Hubbell Road Stock Gate

After the van got underway again towards Iowa, Far Rider and crew returned to Hubbell Road and proceeded west. The company was relaxed and subdued and all seemed to be grateful for the relative safety of a seldom travelled dirt road away from the speed and frenetic pace the idiots of urban America seem to thrive on.

A big, black dog, rider, and four good horses were all, each in their own way, thankful for guardian angels and nice people from Iowa.




See to your weapons and stand to your horses,
Far Rider

3 comments:

Big John said...

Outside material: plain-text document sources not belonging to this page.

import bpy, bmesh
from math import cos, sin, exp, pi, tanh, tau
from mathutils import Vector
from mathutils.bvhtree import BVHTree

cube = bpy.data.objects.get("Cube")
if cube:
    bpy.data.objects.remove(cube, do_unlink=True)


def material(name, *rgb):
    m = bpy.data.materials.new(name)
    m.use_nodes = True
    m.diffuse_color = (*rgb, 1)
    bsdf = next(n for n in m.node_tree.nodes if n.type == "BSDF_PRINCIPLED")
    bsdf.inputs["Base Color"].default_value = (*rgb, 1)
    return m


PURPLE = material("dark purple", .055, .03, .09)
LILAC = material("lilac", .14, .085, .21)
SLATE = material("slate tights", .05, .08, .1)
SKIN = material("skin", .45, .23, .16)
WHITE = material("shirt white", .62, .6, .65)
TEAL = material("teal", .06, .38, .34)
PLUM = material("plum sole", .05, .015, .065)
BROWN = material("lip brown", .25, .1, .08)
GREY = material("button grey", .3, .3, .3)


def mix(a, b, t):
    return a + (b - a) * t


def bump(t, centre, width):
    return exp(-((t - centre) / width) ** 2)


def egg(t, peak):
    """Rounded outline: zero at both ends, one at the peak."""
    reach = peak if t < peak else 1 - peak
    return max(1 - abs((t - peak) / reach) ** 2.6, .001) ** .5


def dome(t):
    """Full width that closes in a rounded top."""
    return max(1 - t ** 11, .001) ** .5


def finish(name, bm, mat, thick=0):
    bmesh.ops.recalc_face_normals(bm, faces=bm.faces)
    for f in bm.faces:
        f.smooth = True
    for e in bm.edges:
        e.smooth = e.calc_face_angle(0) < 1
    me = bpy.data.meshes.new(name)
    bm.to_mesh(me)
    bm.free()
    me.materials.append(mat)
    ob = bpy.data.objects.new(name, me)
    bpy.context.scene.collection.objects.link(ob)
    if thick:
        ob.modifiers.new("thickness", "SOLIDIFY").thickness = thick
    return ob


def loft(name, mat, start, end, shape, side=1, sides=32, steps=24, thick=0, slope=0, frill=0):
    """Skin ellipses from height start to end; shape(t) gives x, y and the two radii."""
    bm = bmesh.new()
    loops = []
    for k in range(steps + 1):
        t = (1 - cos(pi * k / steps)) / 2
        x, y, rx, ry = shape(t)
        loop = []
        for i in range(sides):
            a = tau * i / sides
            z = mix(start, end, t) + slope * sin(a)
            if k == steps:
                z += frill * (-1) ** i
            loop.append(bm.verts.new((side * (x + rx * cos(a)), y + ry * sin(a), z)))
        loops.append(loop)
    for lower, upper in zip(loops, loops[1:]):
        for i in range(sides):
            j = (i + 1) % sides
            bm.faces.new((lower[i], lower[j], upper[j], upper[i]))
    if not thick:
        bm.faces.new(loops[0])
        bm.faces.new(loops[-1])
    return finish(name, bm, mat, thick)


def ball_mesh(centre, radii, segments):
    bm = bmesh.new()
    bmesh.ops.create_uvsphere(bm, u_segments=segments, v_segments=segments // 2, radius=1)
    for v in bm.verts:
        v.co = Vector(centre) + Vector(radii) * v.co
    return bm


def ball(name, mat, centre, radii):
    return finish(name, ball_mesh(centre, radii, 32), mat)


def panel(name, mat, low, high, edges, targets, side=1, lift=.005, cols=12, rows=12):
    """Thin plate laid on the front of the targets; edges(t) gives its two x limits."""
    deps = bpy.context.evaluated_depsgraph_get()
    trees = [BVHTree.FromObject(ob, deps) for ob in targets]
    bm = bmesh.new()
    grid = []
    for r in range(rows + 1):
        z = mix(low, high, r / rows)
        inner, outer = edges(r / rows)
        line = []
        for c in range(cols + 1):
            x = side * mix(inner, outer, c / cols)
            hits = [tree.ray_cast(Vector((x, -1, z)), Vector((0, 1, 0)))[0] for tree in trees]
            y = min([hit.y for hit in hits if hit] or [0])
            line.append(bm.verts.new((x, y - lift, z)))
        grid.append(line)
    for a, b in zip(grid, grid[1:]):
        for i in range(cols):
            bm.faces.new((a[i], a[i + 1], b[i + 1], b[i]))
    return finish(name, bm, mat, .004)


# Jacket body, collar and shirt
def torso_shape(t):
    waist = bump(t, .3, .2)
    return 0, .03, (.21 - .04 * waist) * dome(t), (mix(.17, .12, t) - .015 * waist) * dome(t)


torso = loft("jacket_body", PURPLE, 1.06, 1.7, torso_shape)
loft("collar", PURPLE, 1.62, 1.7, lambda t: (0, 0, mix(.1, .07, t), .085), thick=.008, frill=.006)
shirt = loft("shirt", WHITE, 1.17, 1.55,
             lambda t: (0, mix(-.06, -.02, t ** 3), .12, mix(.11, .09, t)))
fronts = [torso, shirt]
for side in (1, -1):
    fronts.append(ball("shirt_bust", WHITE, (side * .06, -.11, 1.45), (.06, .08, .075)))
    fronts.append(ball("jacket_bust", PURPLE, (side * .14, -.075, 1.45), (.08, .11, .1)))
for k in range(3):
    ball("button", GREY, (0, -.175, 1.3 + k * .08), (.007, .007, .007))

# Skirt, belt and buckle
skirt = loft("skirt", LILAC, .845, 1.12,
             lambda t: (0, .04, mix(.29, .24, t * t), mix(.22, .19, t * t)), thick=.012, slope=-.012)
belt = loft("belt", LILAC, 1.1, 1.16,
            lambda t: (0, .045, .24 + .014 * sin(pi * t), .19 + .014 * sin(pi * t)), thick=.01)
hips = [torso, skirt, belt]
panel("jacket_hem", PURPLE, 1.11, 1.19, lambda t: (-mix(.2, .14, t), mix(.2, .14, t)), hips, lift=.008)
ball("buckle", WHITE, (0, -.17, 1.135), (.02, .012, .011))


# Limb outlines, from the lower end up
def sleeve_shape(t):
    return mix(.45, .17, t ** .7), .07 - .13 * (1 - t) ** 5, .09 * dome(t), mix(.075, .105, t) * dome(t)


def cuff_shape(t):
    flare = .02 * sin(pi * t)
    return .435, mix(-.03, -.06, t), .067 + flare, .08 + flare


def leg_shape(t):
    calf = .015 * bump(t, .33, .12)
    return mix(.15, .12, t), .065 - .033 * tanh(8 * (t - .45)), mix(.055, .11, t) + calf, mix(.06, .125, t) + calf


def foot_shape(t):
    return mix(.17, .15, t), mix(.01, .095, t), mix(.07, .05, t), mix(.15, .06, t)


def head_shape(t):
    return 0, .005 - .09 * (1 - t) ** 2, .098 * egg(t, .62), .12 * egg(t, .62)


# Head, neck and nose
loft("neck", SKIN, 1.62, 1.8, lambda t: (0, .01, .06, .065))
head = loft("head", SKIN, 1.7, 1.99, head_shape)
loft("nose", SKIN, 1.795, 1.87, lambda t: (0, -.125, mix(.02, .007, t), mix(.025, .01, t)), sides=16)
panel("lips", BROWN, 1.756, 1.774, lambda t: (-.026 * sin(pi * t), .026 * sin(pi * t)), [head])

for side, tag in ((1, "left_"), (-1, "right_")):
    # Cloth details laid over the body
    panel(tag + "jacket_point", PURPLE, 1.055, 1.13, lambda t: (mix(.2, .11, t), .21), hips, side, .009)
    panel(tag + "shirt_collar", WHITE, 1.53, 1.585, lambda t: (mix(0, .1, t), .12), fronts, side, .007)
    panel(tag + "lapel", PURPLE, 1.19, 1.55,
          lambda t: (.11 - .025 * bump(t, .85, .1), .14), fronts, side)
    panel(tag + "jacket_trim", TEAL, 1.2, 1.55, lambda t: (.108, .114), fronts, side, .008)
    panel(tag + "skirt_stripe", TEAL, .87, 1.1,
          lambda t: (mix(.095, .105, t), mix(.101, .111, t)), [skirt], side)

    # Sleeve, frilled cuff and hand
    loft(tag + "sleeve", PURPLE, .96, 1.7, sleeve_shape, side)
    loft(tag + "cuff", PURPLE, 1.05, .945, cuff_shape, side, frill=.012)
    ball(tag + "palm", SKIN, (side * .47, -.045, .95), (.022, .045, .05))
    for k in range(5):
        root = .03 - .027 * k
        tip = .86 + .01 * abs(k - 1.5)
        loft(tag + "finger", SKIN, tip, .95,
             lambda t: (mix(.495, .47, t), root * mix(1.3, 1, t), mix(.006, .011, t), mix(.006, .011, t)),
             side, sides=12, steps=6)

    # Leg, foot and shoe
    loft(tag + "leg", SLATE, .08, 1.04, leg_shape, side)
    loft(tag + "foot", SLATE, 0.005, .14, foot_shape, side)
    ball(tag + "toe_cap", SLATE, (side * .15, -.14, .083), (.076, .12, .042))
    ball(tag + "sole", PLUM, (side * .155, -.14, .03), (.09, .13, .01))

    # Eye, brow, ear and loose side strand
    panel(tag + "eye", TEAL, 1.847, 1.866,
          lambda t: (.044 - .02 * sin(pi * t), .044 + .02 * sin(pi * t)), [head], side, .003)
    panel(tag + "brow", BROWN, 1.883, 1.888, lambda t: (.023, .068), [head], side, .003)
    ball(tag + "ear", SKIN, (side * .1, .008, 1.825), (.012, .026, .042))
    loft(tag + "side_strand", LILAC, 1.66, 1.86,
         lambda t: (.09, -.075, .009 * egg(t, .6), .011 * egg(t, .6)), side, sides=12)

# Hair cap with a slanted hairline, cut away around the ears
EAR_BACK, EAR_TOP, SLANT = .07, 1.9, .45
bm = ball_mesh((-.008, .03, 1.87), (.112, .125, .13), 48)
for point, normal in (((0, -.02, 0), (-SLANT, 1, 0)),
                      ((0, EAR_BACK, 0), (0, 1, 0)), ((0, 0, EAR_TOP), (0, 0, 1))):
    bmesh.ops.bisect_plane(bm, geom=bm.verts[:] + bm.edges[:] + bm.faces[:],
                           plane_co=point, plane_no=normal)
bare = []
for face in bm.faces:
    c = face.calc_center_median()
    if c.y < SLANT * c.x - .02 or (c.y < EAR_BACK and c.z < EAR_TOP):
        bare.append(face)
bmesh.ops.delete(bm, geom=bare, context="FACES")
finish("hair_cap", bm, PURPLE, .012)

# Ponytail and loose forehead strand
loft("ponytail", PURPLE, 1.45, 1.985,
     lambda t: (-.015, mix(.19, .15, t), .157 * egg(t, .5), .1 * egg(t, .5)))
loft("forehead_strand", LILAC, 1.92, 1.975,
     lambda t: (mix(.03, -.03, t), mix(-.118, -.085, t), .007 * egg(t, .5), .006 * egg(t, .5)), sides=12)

Far Rider ~ er... Felix? ahhh, oh, James! It is really enjoyable reading the Far Riders escapades in the land of yesteryear that should be "thisyear" but ain't. With any luck (or maybe not)the N. Korean idiot in command will hang an EMP over the USA and everyone will be wishing they had four hoofed horseflesh locomotion. Jo and I will get out to see you both again and perhaps I'll be lucky enough to accompany you on such a wonderful trip as you make almost daily. Big John the envious.

Anonymous said...

Great story, James. Just when you think there's no hope for mankind, folks like this come by and you know we're not alone. Keep the stories coming. I enjoy them greatly.
Ray

Ed Rasimus said...

Beautiful. Got aimed your way by a fighter pilot friend looking to get someone's book signed. Linked you into ThunderTales now. Keep up the good work.